(Rendered images with source text)
--- --- ---

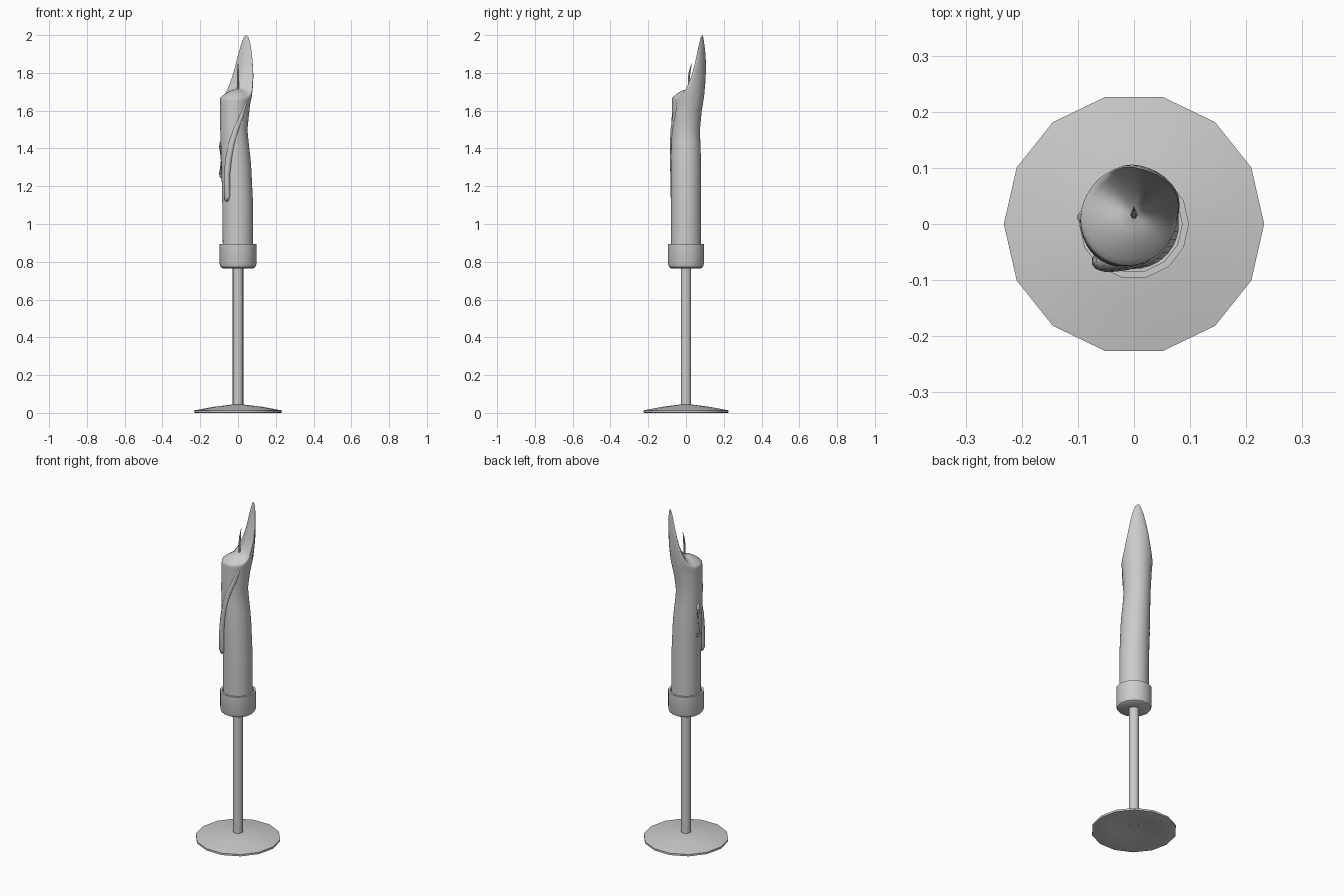
import bpy, bmesh, math
from mathutils import Vector

if "Cube" in bpy.data.objects:
    bpy.data.objects.remove(bpy.data.objects["Cube"])

TAU = math.tau


def make(name, rings, cap=True, angle=40):
    """Skin a list of point rings (a single-point ring is a pole)."""
    bm = bmesh.new()
    vr = [[bm.verts.new(p) for p in r] for r in rings]
    for a, b in zip(vr, vr[1:]):
        n = max(len(a), len(b))
        for i in range(n):
            j = (i + 1) % n
            if len(a) == 1:
                bm.faces.new((a[0], b[j], b[i]))
            elif len(b) == 1:
                bm.faces.new((a[i], a[j], b[0]))
            else:
                bm.faces.new((a[i], a[j], b[j], b[i]))
    if cap:
        for r in (vr[0], vr[-1]):
            if len(r) > 2:
                bm.faces.new(r)
    bmesh.ops.recalc_face_normals(bm, faces=bm.faces)
    me = bpy.data.meshes.new(name)
    bm.to_mesh(me)
    bm.free()
    ob = bpy.data.objects.new(name, me)
    bpy.context.collection.objects.link(ob)
    bpy.ops.object.select_all(action='DESELECT')
    ob.select_set(True)
    bpy.context.view_layer.objects.active = ob
    bpy.ops.object.shade_smooth_by_angle(angle=math.radians(angle))
    return ob


def lathe(name, profile, n=14):
    return make(name, [[(0, 0, z)] if r == 0 else
                       [(r * math.cos(TAU * i / n), r * math.sin(TAU * i / n), z) for i in range(n)]
                       for r, z in profile])


# Stand: shallow hollow foot, stem, open cup
lathe("foot", [(0, .036), (.12, .02), (.226, 0), (.232, .002), (.232, .013), (.13, .032), (0, .048)])
lathe("stem", [(0, .028), (.028, .028), (.028, .775), (0, .775)])
lathe("cup", [(0, .765), (.08, .765), (.092, .772), (.098, .79), (.098, .893),
              (.086, .893), (.086, .85), (0, .85)])

# Candle: cross-section limits (z, xmin, xmax, ymin, ymax)
SECT = [(.84, -.08, .08, -.08, .08), (1.1, -.083, .08, -.08, .08),
        (1.3, -.088, .07, -.08, .08), (1.5, -.094, .05, -.076, .074),
        (1.62, -.096, .062, -.075, .085), (1.7, -.095, .077, -.074, .1),
        (1.82, -.09, .085, -.07, .106), (2.0, -.09, .09, -.07, .1)]


def wall(z, t):
    for a, b in zip(SECT, SECT[1:]):
        if z <= b[0] or b is SECT[-1]:
            k = min(1, max(0, (z - a[0]) / (b[0] - a[0])))
            k = .5 * k + .5 * k * k * (3 - 2 * k)
            x0, x1, y0, y1 = (p + (q - p) * k for p, q in zip(a[1:], b[1:]))
            return Vector(((x0 + x1) / 2 + (x1 - x0) / 2 * math.cos(t),
                           (y0 + y1) / 2 + (y1 - y0) / 2 * math.sin(t), z))


def rim(t):
    d = t - math.radians(60)
    p = 5 if math.sin(d) < 0 else 6
    return 1.67 + .33 * ((1 + math.cos(d)) / 2) ** p


N = 36
angs = [TAU * i / N for i in range(N)]
rings = [[wall(z, t) for t in angs] for z in (.84, 1, 1.1, 1.2, 1.3, 1.37, 1.43, 1.5, 1.56, 1.6)]
for k in (.25, .5, .75, .93, 1):
    ring = []
    for t in angs:
        v = wall(1.6 + (rim(t) - 1.6) * k, t)
        if k == 1:      # softened lip
            v.x *= .97
            v.y = .015 + (v.y - .015) * .97
        ring.append(v)
    rings.append(ring)
# Melted bowl falling from the slanted lip to the wick
centre = Vector((0, .015, 1.715))
lip = rings[-1]
for s in (.9, .75, .55, .3):
    rings.append([Vector((v.x * s, .015 + (v.y - .015) * s,
                          centre.z + (v.z - centre.z) * s ** 1.8)) for v in lip])
rings.append([centre])
make("candle", rings, angle=60)


def tube(name, path, n=10, angle=60):
    """Round tube through (x, y, z, radius), pointed or rounded by its radii."""
    out = []
    for i, (x, y, z, r) in enumerate(path):
        a = Vector(path[max(0, i - 1)][:3])
        b = Vector(path[min(len(path) - 1, i + 1)][:3])
        q = (b - a).to_track_quat('Z', 'Y')
        out.append([Vector((x, y, z)) + q @ Vector((r * math.cos(TAU * j / n),
                                                   r * math.sin(TAU * j / n), 0)) for j in range(n)])
    return make(name, out, angle=angle)


# Wax drips
tube("front_drip", [(.04, -.046, 1.64, .006), (.015, -.058, 1.57, .014), (-.012, -.065, 1.5, .017),
                    (-.034, -.067, 1.42, .018), (-.05, -.068, 1.34, .018), (-.058, -.066, 1.26, .017),
                    (-.059, -.066, 1.145, .017), (-.059, -.066, 1.13, .013), (-.059, -.066, 1.12, .005)])
tube("side_drip", [(-.086, .012, 1.45, .004), (-.086, .012, 1.435, .011), (-.087, .012, 1.41, .014),
                   (-.087, .012, 1.265, .014), (-.086, .012, 1.25, .011), (-.085, .012, 1.24, .004)])

# Wick leaning slightly back
tube("wick", [(0, .015, 1.705, .006), (0, .015, 1.76, .006), (0, .018, 1.8, .006),
              (0, .03, 1.85, .001)], n=6, angle=30)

--- --- ---

In the entries above, find the line with "TAU = math.tau" and the line with "n = max(len(a), len(b))", then restate word for word both of them and every line between, with nothing more.

## OUTPUT FOR THIS TASK
TAU = math.tau


def make(name, rings, cap=True, angle=40):
    """Skin a list of point rings (a single-point ring is a pole)."""
    bm = bmesh.new()
    vr = [[bm.verts.new(p) for p in r] for r in rings]
    for a, b in zip(vr, vr[1:]):
        n = max(len(a), len(b))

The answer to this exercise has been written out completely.